NSWMA forensic audit could cost millions
Local Government Minister Desmond McKenzie yesterday called for an immediate forensic audit of the problem-plagued National Solid Waste Management Authority (NSWMA), an exercise that an experienced accountant said could cost the Government millions of dollars and which could extend over several months.
Dennis Chung, who is to return as chairman of the NSWMA, told The Gleaner yesterday that the forensic audit could amount to more than $10 million if it covers a 10-year period.
"If you are looking at over the past 10 years, particularly with accounting records that have been missing because they were destroyed in the fire, you are going to be looking at something that takes a while - and it's not just one or two months," Chung said.
The fire mentioned by Chung destroyed records at the NSWMA in 2011.
The incident occurred after gunmen entered the premises, tied up a security guard, and set fire to files at the agency.
Yesterday, McKenzie said he gave instructions for the forensic audit to be done in light of concerns he has arising from a meeting at the agency when he assumed duties as minister.
McKenzie's instructions for the audit to be conducted coincides with a similar call from Arlene Harrison Henry, the public defender, who completed an investigation into the March 2015 fire at the Riverton City disposal site, which seriously affected residents in the Corporate Area and St Catherine and which led to the closure of schools and many businesses.
NO AUDITED STATEMENTS

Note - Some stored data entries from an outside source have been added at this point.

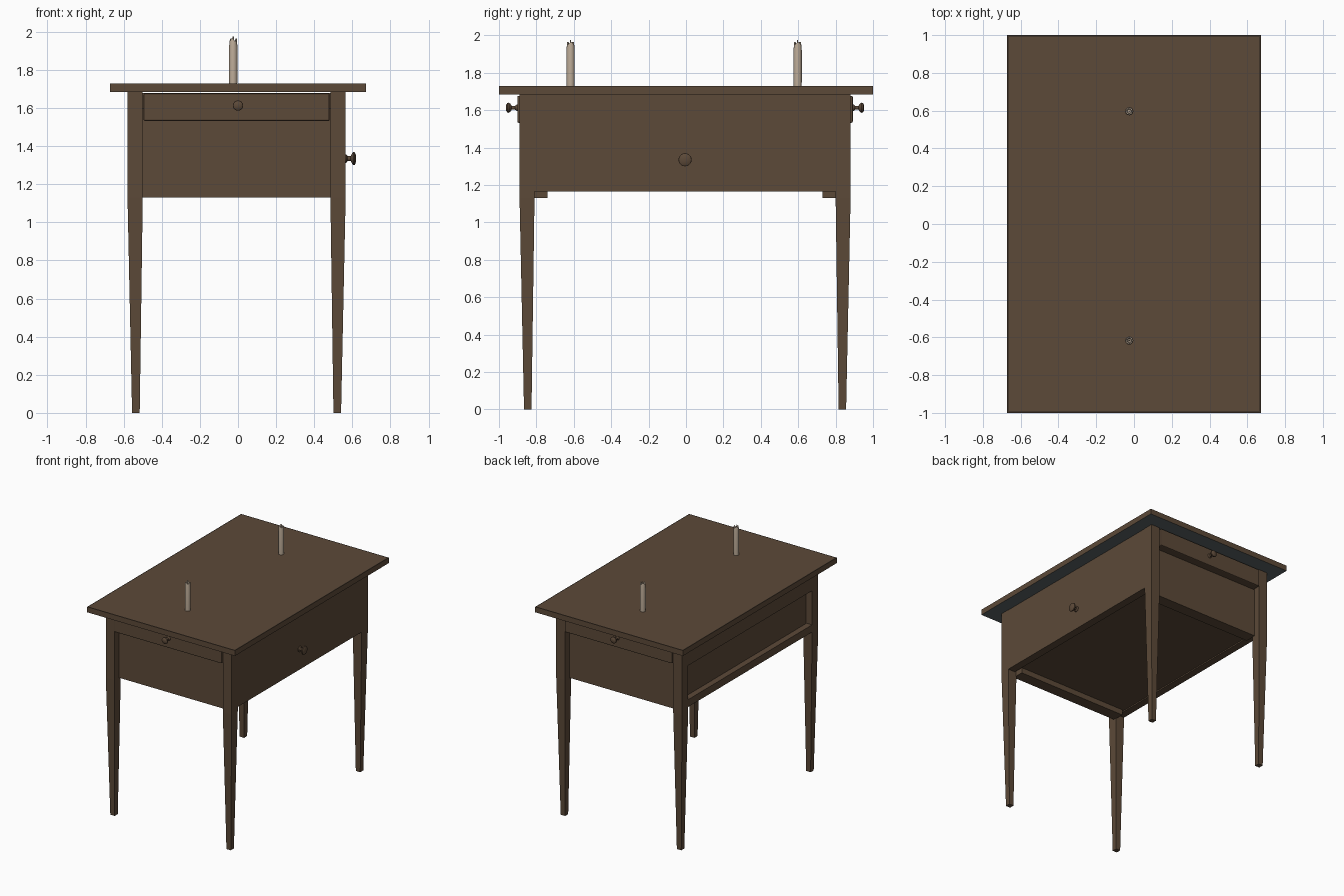
import bpy, bmesh, math
from mathutils import Matrix, Vector

if "Cube" in bpy.data.objects:
    bpy.data.objects.remove(bpy.data.objects["Cube"])


def material(name, rgb):
    m = bpy.data.materials.new(name)
    m.diffuse_color = (*rgb, 1)
    m.use_nodes = True
    m.node_tree.nodes["Principled BSDF"].inputs["Base Color"].default_value = m.diffuse_color
    return m


WOOD = material("brown wood", (0.107, 0.067, 0.040))
EDGE = material("dark brown edge", (0.050, 0.033, 0.022))
UNDER = material("grey underside", (0.105, 0.125, 0.130))
WAX = material("beige wax", (0.52, 0.42, 0.32))


def finish(name, bm, *mats):
    bmesh.ops.recalc_face_normals(bm, faces=bm.faces)
    me = bpy.data.meshes.new(name)
    bm.to_mesh(me)
    bm.free()
    for m in mats:
        me.materials.append(m)
    ob = bpy.data.objects.new(name, me)
    bpy.context.collection.objects.link(ob)
    return ob


def box_bm(x, y, z):
    bm = bmesh.new()
    bmesh.ops.create_cube(bm, size=1)
    for v in bm.verts:
        v.co = Vector([(a + b) / 2 + c * (b - a) for (a, b), c in zip((x, y, z), v.co)])
    return bm


def box(name, x, y, z, bevel=0):
    ob = finish(name, box_bm(x, y, z), WOOD)
    if bevel:
        mod = ob.modifiers.new("soft edge", 'BEVEL')
        mod.width, mod.segments = bevel, 2
    return ob


def lathe(name, profile, sides, mat, place):
    """Spin a (radius, height) profile about z, then place it."""
    bm = bmesh.new()
    rings = [[bm.verts.new((r * math.cos(t * math.tau / sides),
                            r * math.sin(t * math.tau / sides), h))
              for t in range(sides)] for r, h in profile]
    for a, b in zip(rings, rings[1:]):
        for i in range(sides):
            j = (i + 1) % sides
            bm.faces.new((a[i], a[j], b[j], b[i]))
    bm.faces.new(rings[0][::-1])
    bm.faces.new(rings[-1])
    bm.transform(place)
    ob = finish(name, bm, mat)
    bpy.context.view_layer.objects.active = ob
    ob.select_set(True)
    bpy.ops.object.shade_smooth_by_angle(angle=math.radians(40))
    ob.select_set(False)
    return ob


# Table top: dark inset border above, grey underside
bm = box_bm((-0.672, 0.672), (-1, 1), (1.685, 1.73))
bm.normal_update()
top = [f for f in bm.faces if f.normal.z > 0.9]
for f in bm.faces:
    if f.normal.z < -0.9:
        f.material_index = 2
rim = bmesh.ops.inset_region(bm, faces=top, thickness=0.013)
for f in rim["faces"]:
    f.material_index = 1
finish("table_top", bm, WOOD, EDGE, UNDER)

# Tapered legs
LEG_X, LEG_Y = (-0.54, 0.525), (-0.85, 0.84)
for i, cx in enumerate(LEG_X):
    for j, cy in enumerate(LEG_Y):
        bm = bmesh.new()
        rings = []
        for z, h, k in ((0, 0.02, 0.004), (1.13, 0.04, 0), (1.685, 0.04, 0)):
            ox, oy = cx - math.copysign(k, cx), cy - math.copysign(k, cy)
            rings.append([bm.verts.new((ox + sx * h, oy + sy * h, z))
                          for sx, sy in ((-1, -1), (1, -1), (1, 1), (-1, 1))])
        for a, b in zip(rings, rings[1:]):
            for n in range(4):
                m = (n + 1) % 4
                bm.faces.new((a[n], a[m], b[m], b[n]))
        bm.faces.new(rings[0][::-1])
        bm.faces.new(rings[-1])
        finish(("front", "back")[j] + ("_left", "_right")[i] + "_leg", bm, WOOD)

# Case between the legs: recessed core, flush right face, framed left side
box("case_core", (-0.53, 0.52), (-0.80, 0.79), (1.175, 1.68))
box("right_drawer_face", (0.50, 0.565), (-0.815, 0.805), (1.165, 1.683))
box("left_top_rail", (-0.58, -0.52), (-0.815, 0.805), (1.505, 1.685))
box("left_bottom_rail", (-0.58, -0.52), (-0.815, 0.805), (1.165, 1.225))

# Ends: recessed panel, small drawer and knob
KNOB = [(0.019, -0.01), (0.017, 0.006), (0.010, 0.014), (0.010, 0.032),
        (0.022, 0.040), (0.027, 0.047), (0.026, 0.055), (0.017, 0.061), (0.005, 0.063)]
for name, s, c in (("front", -1, -0.005), ("back", 1, -0.005)):
    def span(a, b):
        return tuple(sorted((c + s * a, c + s * b)))
    box(name + "_panel", (-0.505, 0.49), span(0.735, 0.83), (1.13, 1.60))
    box(name + "_small_drawer", (-0.496, 0.481), span(0.80, 0.897), (1.532, 1.677), 0.008)
    lathe(name + "_knob", KNOB, 16, WOOD,
          Matrix.Translation((0, c + s * 0.895, 1.613))
          @ Matrix.Rotation(-s * math.pi / 2, 4, 'X'))

# Larger knob on the right drawer
lathe("right_knob", [(r * 1.3, h * 0.9) for r, h in KNOB], 20, WOOD,
      Matrix.Translation((0.563, -0.005, 1.335)) @ Matrix.Rotation(math.pi / 2, 4, 'Y'))

# Candles with a hollow, uneven burnt rim and a wick
for name, y in (("front", -0.617), ("back", 0.597)):
    candle = lathe(name + "_candle",
                   [(0.021, 0), (0.022, 0.02), (0.022, 0.19), (0.019, 0.228),
                    (0.013, 0.228), (0.009, 0.205)], 12, WAX,
                   Matrix.Translation((-0.025, y, 1.73)))
    for v in candle.data.vertices:
        if v.co.z > 1.95:
            a = math.atan2(v.co.y - y, v.co.x + 0.025)
            v.co.z += 0.009 * math.sin(3 * a + 1)
    lathe(name + "_wick", [(0.004, 0), (0.003, 0.045)], 6, WAX,
          Matrix.Translation((-0.025, y, 1.93)))
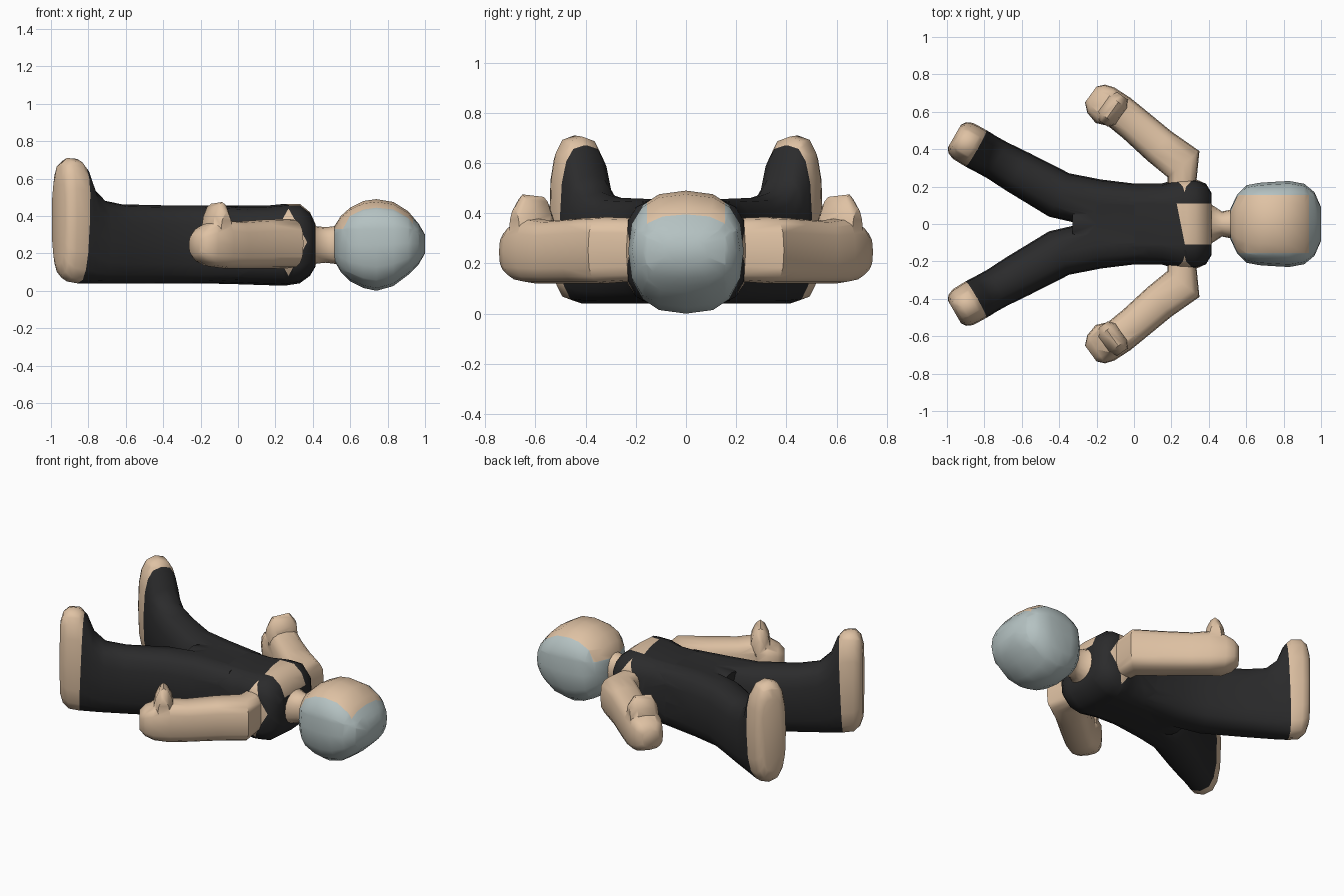
import bpy, bmesh, math
from mathutils import Vector

if "Cube" in bpy.data.objects:
    bpy.data.objects.remove(bpy.data.objects["Cube"])


def material(name, rgb):
    m = bpy.data.materials.new(name)
    m.diffuse_color = (*rgb, 1)
    m.use_nodes = True
    m.node_tree.nodes["Principled BSDF"].inputs["Base Color"].default_value = m.diffuse_color
    return m


MATS = [material("black_suit", (0.024, 0.024, 0.025)),
        material("skin", (0.74, 0.54, 0.37)),
        material("grey_hair", (0.46, 0.54, 0.54))]
SUIT, SKIN, HAIR = 0, 1, 2


def sgnpow(v, e):
    return math.copysign(abs(v) ** e, v)


def loft(name, sections, exponent, colour, cuts=(), sides=16):
    """Skin upright rounded sections: (plan point a, plan point b, z low, z high).
    cuts are planes (point, normal) that make clean colour borders;
    colour is a rule from face centre to material index."""
    bm = bmesh.new()
    rings = []
    for a, b, lo, hi in sections:
        a, b = Vector(a), Vector(b)
        ring = []
        for i in range(sides):
            t = 2 * math.pi * i / sides
            u = sgnpow(math.cos(t), 2 / exponent)
            w = sgnpow(math.sin(t), 2 / exponent)
            p = (a + b) / 2 + (b - a) / 2 * u
            ring.append(bm.verts.new((p.x, p.y, (lo + hi) / 2 + (hi - lo) / 2 * w)))
        rings.append(ring)
    for r, s in zip(rings, rings[1:]):
        for i in range(sides):
            j = (i + 1) % sides
            bm.faces.new((r[i], r[j], s[j], s[i]))
    bm.faces.new(rings[0])
    bm.faces.new(rings[-1])
    for co, no in cuts:
        bmesh.ops.bisect_plane(bm, geom=bm.verts[:] + bm.edges[:] + bm.faces[:],
                               plane_co=co, plane_no=no, dist=1e-5)
    bmesh.ops.recalc_face_normals(bm, faces=bm.faces)
    for f in bm.faces:
        f.material_index = colour(f.calc_center_median())
    mesh = bpy.data.meshes.new(name)
    bm.to_mesh(mesh)
    bm.free()
    for m in MATS:
        mesh.materials.append(m)
    ob = bpy.data.objects.new(name, mesh)
    bpy.context.collection.objects.link(ob)
    return ob


def straight(rows):
    """Sections square to x: (x, half width, z low, z high)."""
    return [((x, -w), (x, w), lo, hi) for x, w, lo, hi in rows]


def union(base, other):
    mod = base.modifiers.new("join", 'BOOLEAN')
    mod.operation = 'UNION'
    mod.solver = 'EXACT'
    mod.object = other
    bpy.context.view_layer.objects.active = base
    bpy.ops.object.modifier_apply(modifier=mod.name)
    bpy.data.objects.remove(other)


def skin_only(c):
    return SKIN


# Torso with neckline and arm holes
def torso_colour(c):
    neckline = abs(c.y) < 0.11 and c.z > 0.3 and c.x > 0.25 - 0.2 * c.y
    arm_hole = abs(c.y) > 0.15 and abs(c.x - 0.27) / 0.1 + abs(c.z - 0.26) / 0.18 < 1
    return SKIN if neckline or arm_hole else SUIT


torso_cuts = [((0.25, 0, 0), (1, 0.2, 0)), ((0, 0.11, 0), (0, 1, 0)), ((0, -0.11, 0), (0, 1, 0))]
torso_cuts += [((0.27 + sx * 0.1, 0, 0.26), (sx / 0.1, 0, sz / 0.18))
               for sx in (1, -1) for sz in (1, -1)]
body = loft("body", straight([
    (-0.33, 0.08, 0.06, 0.44), (-0.2, 0.2, 0.04, 0.455), (0, 0.217, 0.035, 0.455),
    (0.15, 0.217, 0.03, 0.455), (0.25, 0.245, 0.027, 0.465), (0.33, 0.24, 0.04, 0.465),
    (0.385, 0.215, 0.08, 0.42), (0.415, 0.165, 0.13, 0.355)]), 3.4, torso_colour, torso_cuts)

# Legs with upturned feet: x, y, heading in degrees, half width, z low, z high
LEG = [(0.05, 0.10, 0, 0.11, 0.05, 0.445), (-0.2, 0.112, 10, 0.128, 0.04, 0.457),
       (-0.4, 0.155, 25, 0.128, 0.04, 0.457), (-0.62, 0.278, 30, 0.118, 0.04, 0.462),
       (-0.73, 0.34, 30, 0.11, 0.04, 0.485), (-0.79, 0.373, 30, 0.11, 0.04, 0.55),
       (-0.825, 0.393, 30, 0.112, 0.04, 0.655), (-0.86, 0.413, 30, 0.112, 0.04, 0.705),
       (-0.915, 0.445, 30, 0.11, 0.05, 0.71), (-0.945, 0.462, 30, 0.095, 0.085, 0.68),
       (-0.96, 0.47, 30, 0.07, 0.14, 0.62)]
for side in (1, -1):
    rows = []
    for x, y, deg, w, lo, hi in LEG:
        sx, sy = math.sin(math.radians(deg)) * w, math.cos(math.radians(deg)) * w
        rows.append(((x - sx, side * (y - sy)), (x + sx, side * (y + sy)), lo, hi))
    sole = Vector((-0.85, side * 0.407, 0.3))
    normal = Vector((-0.87, side * 0.5, 0.04))

    def leg_colour(c):
        return SKIN if (c - sole).dot(normal) > 0 or c.z > 0.67 else SUIT

    leg = loft("leg", rows, 2.8, leg_colour, [(sole, normal), ((0, 0, 0.67), (0, 0, 1))])
    union(body, leg)

# Arms and thumbs
ARM = [((0.18, 0.19), (0.33, 0.19), 0.13, 0.38), ((0.18, 0.25), (0.35, 0.39), 0.12, 0.385),
       ((0.07, 0.34), (0.20, 0.495), 0.12, 0.38), ((-0.06, 0.46), (0.06, 0.61), 0.12, 0.37),
       ((-0.14, 0.525), (-0.02, 0.675), 0.12, 0.38), ((-0.205, 0.54), (-0.105, 0.73), 0.13, 0.365),
       ((-0.25, 0.595), (-0.155, 0.745), 0.155, 0.335), ((-0.262, 0.65), (-0.2, 0.735), 0.19, 0.30)]
THUMB = [(-0.095, 0.03, 0.26, 0.40), (-0.06, 0.06, 0.22, 0.465),
         (0.045, 0.06, 0.22, 0.475), (0.085, 0.035, 0.26, 0.42)]
for side, label in ((1, "left"), (-1, "right")):
    arm = loft(label + "_arm", [((a[0], side * a[1]), (b[0], side * b[1]), lo, hi)
                                for a, b, lo, hi in ARM], 3, skin_only)
    rows = []
    for t, w, lo, hi in THUMB:
        x, y = -0.11 + 0.58 * t, 0.615 + 0.81 * t
        rows.append(((x + 0.81 * w, side * (y - 0.58 * w)),
                     (x - 0.81 * w, side * (y + 0.58 * w)), lo, hi))
    union(arm, loft("thumb", rows, 1.7, skin_only, sides=12))

# Neck
loft("neck", straight([(0.39, 0.125, 0.12, 0.37), (0.42, 0.10, 0.145, 0.345),
                       (0.47, 0.067, 0.15, 0.34), (0.51, 0.075, 0.145, 0.345),
                       (0.54, 0.09, 0.14, 0.35)]), 2.2, skin_only)


# Head with face and surrounding hair
def head_colour(c):
    face = abs(c.y) < 0.155 and c.z > 0.33 and c.x < 0.935
    return SKIN if face else HAIR


loft("head", straight([
    (0.515, 0.08, 0.16, 0.345), (0.55, 0.155, 0.10, 0.40), (0.60, 0.207, 0.05, 0.445),
    (0.67, 0.22, 0.015, 0.48), (0.74, 0.225, 0, 0.49), (0.83, 0.23, 0.025, 0.475),
    (0.91, 0.215, 0.085, 0.425), (0.965, 0.17, 0.14, 0.36), (1.0, 0.09, 0.2, 0.30)]),
    2.6, head_colour, [((0, 0.155, 0), (0, 1, 0)), ((0, -0.155, 0), (0, 1, 0)),
                       ((0.935, 0, 0), (1, 0, 0)), ((0, 0, 0.33), (0, 0, 1))])

# Smooth shading that keeps hard creases
bpy.ops.object.select_all(action='SELECT')
bpy.context.view_layer.objects.active = body
bpy.ops.object.shade_smooth_by_angle(angle=math.radians(50))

Harrison Henry, in her report, stated that under Steve Ashley's watch as then chairman of the NSWMA from December 2011 to April 2015, there were no audited statements for the authority.
"This was despite his request for same from the E.D. (executive director). The last audited financial statements for MPM (Metropolitan Parks and Markets) and WPM (Western Parks and Markets) was 2007. The then chairman accepted that the audited financial statements were 'not clean', or expressed another way, were qualified."
In a media release yesterday, McKenzie said the findings of the forensic audit he commissioned would provide the basis for a more comprehensive and systematic response to the management and operational issues confronting the NSWMA.
However, he said the public defender's report may, in the interim, serve to identify low-hanging fruits where immediate corrective measures could be pursued.
McKenzie said he would be mandating a team from his ministry to review Harrison Henry's report with a view to identifying areas where immediate corrective measures could be implemented.
In her findings, Harrison Henry pointed out that the NSWMA had failed to fulfil its legal duty to safeguard the public health of Jamaicans.
She added that from inception to 2014, the agency operated and managed the Riverton disposal facility without an environmental permit, contrary to the provisions of the Natural Resources Conservation Authority Act.